The pernicious idea of white privilege
An elite school in New York City has a diversity program that teaches white children, as young as six, about their inherent racism rooted in inordinate “privilege.” They are told this stems from their European heritage and is a corruption of their moral worth. The Diversity Program seeks to rectify the distortions imposed by “whiteness” about what is “good,” “normal,” and “American.”
Privilege is an interesting word, given how it has been used in the past. The forerunner of the German Workers Party, the Thule Society, used it to delegitimize the success and influence of Jews post-World War 1 Germany. It argued that Jewish privilege blocked the poorer German working class.

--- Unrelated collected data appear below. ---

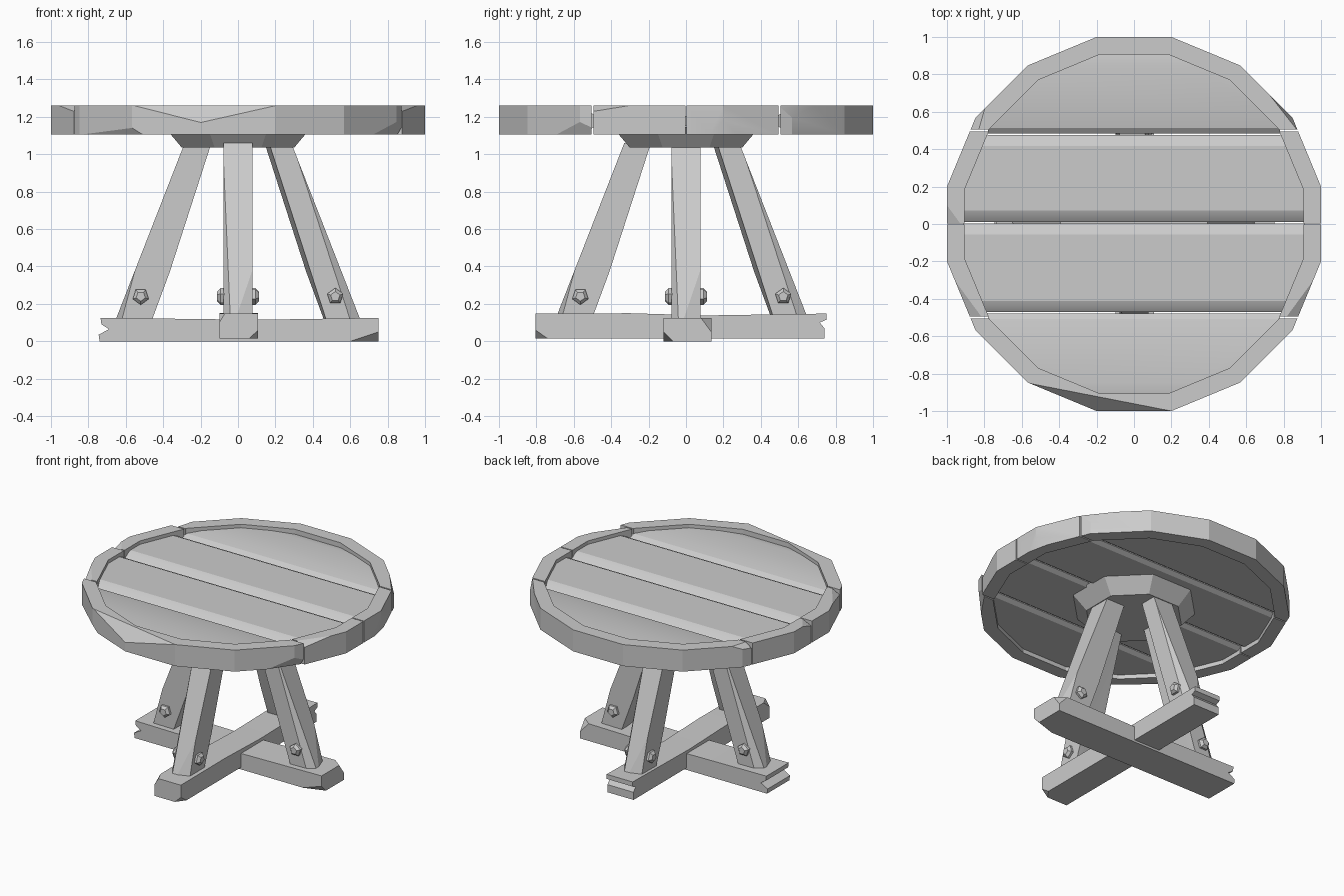
import bpy, bmesh
from math import radians, cos, sin, pi
from mathutils import Vector, Matrix

cube = bpy.data.objects.get("Cube")
if cube:
    bpy.data.objects.remove(cube, do_unlink=True)

wood = bpy.data.materials.new("pale_grey_wood")
wood.use_nodes = True
grey = (0.6, 0.6, 0.6, 1)
wood.diffuse_color = grey
wood.node_tree.nodes["Principled BSDF"].inputs["Base Color"].default_value = grey


def finish(bm, name):
    bmesh.ops.recalc_face_normals(bm, faces=bm.faces)
    mesh = bpy.data.meshes.new(name)
    bm.to_mesh(mesh)
    bm.free()
    mesh.materials.append(wood)
    obj = bpy.data.objects.new(name, mesh)
    bpy.context.collection.objects.link(obj)
    bpy.ops.object.select_all(action='DESELECT')
    obj.select_set(True)
    bpy.context.view_layer.objects.active = obj
    bpy.ops.object.shade_smooth_by_angle(angle=radians(20))
    return obj


def prism(points, a, b, place):
    """Closed outline swept from a to b; place maps (u, v, w) to a position."""
    bm = bmesh.new()
    rings = [[bm.verts.new(place(u, v, w)) for u, v in points] for w in (a, b)]
    for ring in rings:
        bm.faces.new(ring)
    n = len(points)
    for i in range(n):
        j = (i + 1) % n
        bm.faces.new((rings[0][i], rings[0][j], rings[1][j], rings[1][i]))
    bmesh.ops.recalc_face_normals(bm, faces=bm.faces)
    return bm


def slice_off(bm, point, normal):
    """Remove everything beyond a plane and cap the cut."""
    cut = bmesh.ops.bisect_plane(bm, geom=bm.verts[:] + bm.edges[:] + bm.faces[:],
                                 plane_co=point, plane_no=normal, clear_outer=True)
    edges = [e for e in cut["geom_cut"] if isinstance(e, bmesh.types.BMEdge)]
    bmesh.ops.holes_fill(bm, edges=edges, sides=0)


def chip(bm, inside, a, b, c):
    """Knock off the corner lying beyond the plane through three points."""
    a, b, c = Vector(a), Vector(b), Vector(c)
    normal = (b - a).cross(c - a).normalized()
    if normal.dot(Vector(inside) - a) > 0:
        normal.negate()
    slice_off(bm, a, normal)


# Sixteen-sided rim, split into bands
SIDES, OUTER, INNER = 16, 1.02, 0.925
LOW, TOP = 1.105, 1.26


def rim_band(lo, hi):
    bm = bmesh.new()
    loops = []
    for r, z in ((OUTER, LOW), (OUTER, TOP), (INNER, TOP), (INNER, LOW)):
        angles = [(i + 0.5) * 2 * pi / SIDES for i in range(SIDES)]
        loops.append([bm.verts.new((r * cos(t), r * sin(t), z)) for t in angles])
    for k in range(4):
        p, q = loops[k], loops[(k + 1) % 4]
        for i in range(SIDES):
            j = (i + 1) % SIDES
            bm.faces.new((p[i], p[j], q[j], q[i]))
    bmesh.ops.recalc_face_normals(bm, faces=bm.faces)
    slice_off(bm, (0, hi, 0), (0, 1, 0))
    slice_off(bm, (0, lo, 0), (0, -1, 0))
    return bm


CENTRE = (0, 0, 1.18)
bands = {
    "rim_front": (-1.1, -0.505, [
        ((-0.57, -0.85, TOP), (-0.2, -1, 1.17), (0.2, -1, TOP)),
        ((0.71, -0.71, LOW), (0.85, -0.57, 1.18), (0.87, -0.5, 1.13)),
        ((-0.5, -0.88, LOW), (-0.65, -0.765, 1.13), (-0.84, -0.575, LOW))]),
    "rim_front_sides": (-0.495, -0.004, [
        ((0.96, -0.3, TOP), (0.88, -0.49, 1.23), (0.82, -0.49, TOP)),
        ((-0.96, -0.3, TOP), (-0.88, -0.49, 1.23), (-0.82, -0.49, TOP))]),
    "rim_back_sides": (0.004, 0.495, [
        ((1, 0.13, LOW), (1, 0.2, 1.18), (0.97, 0.27, LOW)),
        ((-1, 0.1, TOP), (-1, 0.004, 1.23), (-0.93, 0.004, TOP))]),
    "rim_back": (0.505, 1.1, [
        ((0.78, 0.62, TOP), (0.85, 0.567, 1.19), (0.87, 0.505, TOP)),
        ((-0.8, 0.61, TOP), (-0.86, 0.54, 1.23), (-0.83, 0.505, TOP))]),
}
for name, (lo, hi, chips) in bands.items():
    bm = rim_band(lo, hi)
    for points in chips:
        chip(bm, CENTRE, *points)
    finish(bm, name)

# Four tabletop planks with worn long edges, trimmed to the rim
seams = (-0.95, -0.475, 0.008, 0.48, 0.95)
for k in range(4):
    lo, hi = seams[k] + 0.004, seams[k + 1] - 0.004
    zb, zt = 1.135, 1.235
    wear = 0.03 if k in (1, 2) else 0.07
    outline = [(lo, zb + 0.02), (lo + 0.03, zb), (hi - 0.03, zb), (hi, zb + 0.02),
               (hi, zt - 0.035), (hi - 0.03, zt - 0.012), (hi - 0.03 - wear, zt),
               (lo + 0.03 + wear, zt), (lo + 0.03, zt - 0.012), (lo, zt - 0.035)]
    bm = prism(outline, -1, 1, lambda u, v, w: (w, u, v))
    for i in range(SIDES):
        t = i * 2 * pi / SIDES
        out = Vector((cos(t), sin(t), 0))
        slice_off(bm, out * 0.912, out)
    finish(bm, "plank_%d" % (k + 1))

# Octagonal hub under the top
bm = bmesh.new()
bmesh.ops.create_cone(bm, cap_ends=True, segments=8, radius1=0.325, radius2=0.425,
                      depth=0.11, matrix=Matrix.Translation((0, 0, 1.09))
                      @ Matrix.Rotation(pi / 8, 4, 'Z'))
finish(bm, "hub")

# Crossed foot beams with split ends
side_beam = [(-0.735, 0.125), (-0.73, 0.09), (-0.69, 0.065), (-0.745, 0.035),
             (-0.74, 0), (0.75, 0), (0.75, 0.125), (0.1, 0.115), (-0.3, 0.12)]
bm = prism(side_beam, -0.12, 0.135, lambda u, v, w: (u, w, v))
chip(bm, (0, 0, 0.06), (0.75, 0.08, 0.125), (0.75, 0.135, 0.05), (0.68, 0.135, 0.125))
chip(bm, (0, 0, 0.06), (0.75, -0.07, 0), (0.75, -0.12, 0.05), (0.6, -0.12, 0))
finish(bm, "foot_beam_sideways")

long_beam = [(-0.805, 0.015), (0.74, 0.015), (0.74, 0.07), (0.715, 0.1),
             (0.75, 0.115), (0.75, 0.148), (0.1, 0.138), (-0.3, 0.15), (-0.805, 0.148)]
bm = prism(long_beam, -0.1, 0.108, lambda u, v, w: (w, u, v))
chip(bm, (0, 0, 0.08), (0.06, -0.805, 0.015), (0.108, -0.805, 0.06), (0.108, -0.74, 0.015))
chip(bm, (0, 0, 0.08), (-0.07, -0.805, 0.148), (-0.1, -0.805, 0.1), (-0.1, -0.74, 0.148))
finish(bm, "foot_beam_lengthways")

# Four slanted legs, each with a bolt on both cheeks
leg_outline = [(0.465, 0.1), (0.66, 0.1), (0.285, 1.06), (0.11, 1.06)]
legs = {"left": (0, 0.0), "back": (90, 0.0), "right": (180, 0.0), "front": (270, 0.045)}
for side, (turn, shift) in legs.items():
    spin = Matrix.Rotation(radians(turn), 4, 'Z') @ Matrix.Translation((shift, 0, 0))
    bm = prism(leg_outline, -0.078, 0.078, lambda u, v, w: (u, w, v))
    middle = (0.38, 0, 0.58)
    chip(bm, middle, (0.31, -0.078, 1.0), (0.5, -0.078, 0.42), (0.54, -0.055, 0.4))
    chip(bm, middle, (0.42, 0.078, 0.2), (0.3, 0.06, 0.58), (0.21, 0.078, 0.85))
    chip(bm, middle, (0.605, 0.03, 0.24), (0.655, -0.02, 0.12), (0.62, 0.078, 0.12))
    bm.transform(spin)
    finish(bm, side + "_leg")

    for cheek in (-1, 1):
        bm = bmesh.new()
        for r1, r2, depth, y in ((0.045, 0.045, 0.02, 0.083), (0.045, 0.026, 0.018, 0.102)):
            bmesh.ops.create_cone(bm, cap_ends=True, segments=5, radius1=r1, radius2=r2,
                                  depth=depth,
                                  matrix=Matrix.Translation((0.52, cheek * y, 0.24))
                                  @ Matrix.Rotation(-cheek * pi / 2, 4, 'X'))
        bm.transform(spin)
        finish(bm, "%s_bolt_%s" % (side, "a" if cheek < 0 else "b"))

Being Jewish, or now being white, was and is being offered as a mark of advantage and immunity. If that word is allowed to take hold again, the American conversation about racism and equal opportunity will forever change.
In the 20th-century United States, laws that were attentive to race amended the goal of equality of opportunity. Affirmative action, even acknowledging the debate it fosters, bestows advantage for being a minority – i.e., to be selected by using race not as a neutral factor, but as a positive weight on the balance. It affirms one race but does not openly undermine another.
It has been reported that children at the Banks School come home distraught at having been told they were “bad people.” This works both ways, for black children will also come to believe that whites are “born bad” and pave the way for negative opinions and acts that will feel justified.
Long before the concentration camps, "privilege" allowed Jewish academics to be fired, Jewish apartments to be confiscated, and Jewish shops to be boycotted, and all replaced by non-Jews. With one social shift in belief, the unjust becomes just, and social conscience goes to sleep.